- Remote work and use of mobile devices
- Security incident response and reporting
- Authorized software
- Change management, including software updates
- Password security
- Email use, malicious links, and attachments
- Threat management, such as virus protection and intrusion detection
- Exception handling
- Consequences of non-compliance and penalties for violations
- Audit and third-party review requirements
- Employee training requirements
- Communication plan to engage staff to achieve awareness and adherence to the IT security policy.
InfoSec provides helpful information in its Key Elements of an Information Security Policy.
7 best practices to implement your IT security policy
An IT security policy can’t stop with a paper-based plan. It must be enforceable, preferably with technology-based controls. I recommend these seven actions to ensure your IT security policy is fully implemented and enforceable.
1. Push security to the edge
You don’t want the enemy at your front door. Today, network security with a defense-in-depth model starts with monitoring and mitigating threats at the edge of your network. AI and machine learning can help teach employees about security incidents in a way that is clearer than paper-based training. In addition, correlation and regression testing can identify activity and incidents that a security professional might miss.
2. Put controls in place
Prevent employees from violating your IT security policy by never allowing access to critical data. Especially, if the employee doesn’t need access to that data to do their job.
3. Rule through technology
Ensure security by design across your entire infrastructure using technology that it is not adjusted by employees.
4. Inspect what you expect
Monitor data access, such that if critical data is accidentally or maliciously accessed, you log and alert on the event and have a record of the IP address that tried to access the data.
5. Hire a third party to audit your IT security implementation
Bring in third-party experts to ensure your organization’s compliance with relevant mandates, like:
- SOC 1
- PCI DSS
- NIST 800-53
6. Monitor industry trends
Keep an eye on where the industry is moving. Your organization may need to make changes in order to respond to customer requirements and changing standards for compliance. For example, HIPAA is getting replaced by HI-TRUST, which requires a more granular level of IT security testing.

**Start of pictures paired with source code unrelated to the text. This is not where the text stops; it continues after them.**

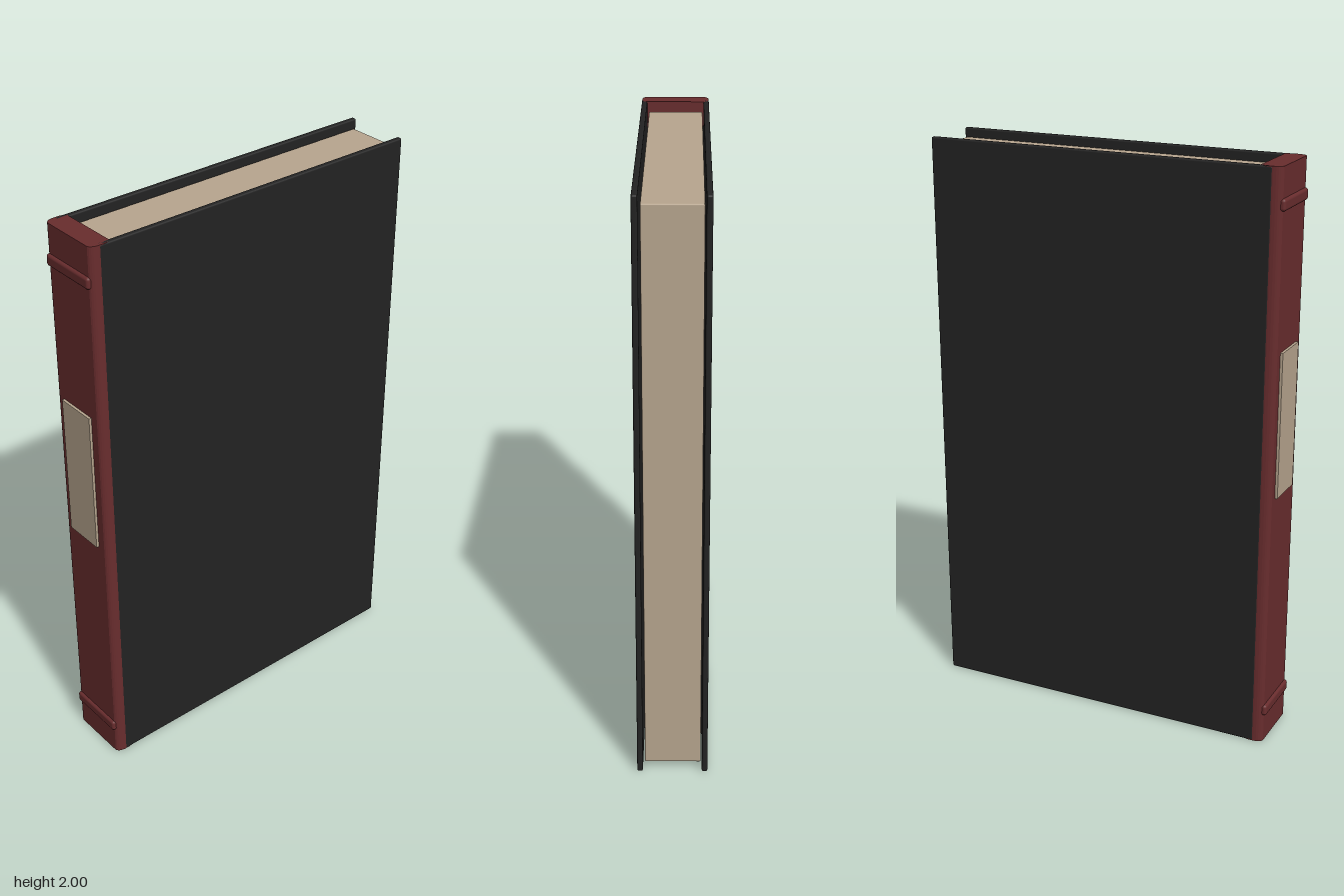
import * as THREE from 'three';
import { RoundedBoxGeometry } from 'three/addons/geometries/RoundedBoxGeometry.js';

const material = (name, color) => {
  const m = new THREE.MeshStandardMaterial({ color });
  m.name = name;
  return m;
};

export function createModel() {
  const book = new THREE.Group();
  book.name = 'book';
  const black = material('black cloth', 0x232323);
  const red = material('dark red leather', 0x692d2e);
  const cream = material('cream paper', 0xb8a68f);

  // Rounded box given by its [min, max] range on each axis
  const block = (name, mat, [x0, x1], [y0, y1], [z0, z1], radius) => {
    const geometry = new RoundedBoxGeometry(x1 - x0, y1 - y0, z1 - z0, 3, radius);
    const mesh = new THREE.Mesh(geometry, mat);
    mesh.name = name;
    mesh.position.set((x0 + x1) / 2, (y0 + y1) / 2, (z0 + z1) / 2);
    book.add(mesh);
  };

  // Cover boards
  block('leftCover', black, [0.099, 0.118], [0, 2], [-0.63, 0.588], 0.006);
  block('rightCover', black, [-0.118, -0.099], [0, 2], [-0.63, 0.588], 0.006);

  // Page block, set in from the cover edges
  block('pages', cream, [-0.095, 0.092], [0.03, 1.97], [-0.615, 0.522], 0.004);

  // Spine: a strip with rounded front corners
  const s = new THREE.Shape();
  s.moveTo(-0.105, 0.545);
  s.lineTo(0.105, 0.545);
  s.quadraticCurveTo(0.117, 0.555, 0.117, 0.575);
  s.lineTo(0.117, 0.59);
  s.quadraticCurveTo(0.115, 0.615, 0.1, 0.62);
  s.lineTo(-0.1, 0.62);
  s.quadraticCurveTo(-0.115, 0.615, -0.117, 0.59);
  s.lineTo(-0.117, 0.575);
  s.quadraticCurveTo(-0.117, 0.555, -0.105, 0.545);
  const spineGeometry = new THREE.ExtrudeGeometry(s, { depth: 2, bevelEnabled: false, curveSegments: 5 });
  spineGeometry.rotateX(Math.PI / 2).translate(0, 2, 0);
  const spine = new THREE.Mesh(spineGeometry, red);
  spine.name = 'spine';
  book.add(spine);

  // Raised bands across the spine
  for (const [name, y] of [['lowerBand', 0.12], ['upperBand', 1.88]]) {
    block(name, red, [-0.108, 0.106], [y - 0.02, y + 0.02], [0.605, 0.63], 0.01);
  }

  // Blank label plate
  const label = new THREE.Mesh(new THREE.BoxGeometry(0.145, 0.5, 0.009), cream);
  label.name = 'spineLabel';
  label.position.set(-0.002, 1.15, 0.6245);
  book.add(label);

  return book;
}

7. Promote continuous improvement
Actively seek to find security flaws in your organization and close them. This continuous improvement work will help make your organization’s IT security smarter and better. Make your IT security policy a living document and update the policy and employee training at least every year.
We help clients with IT security
As a leading data center and managed services provider, we assist our clients with compliance requirements for their governance, audits, and security controls. Learn more about our Security & Compliance products.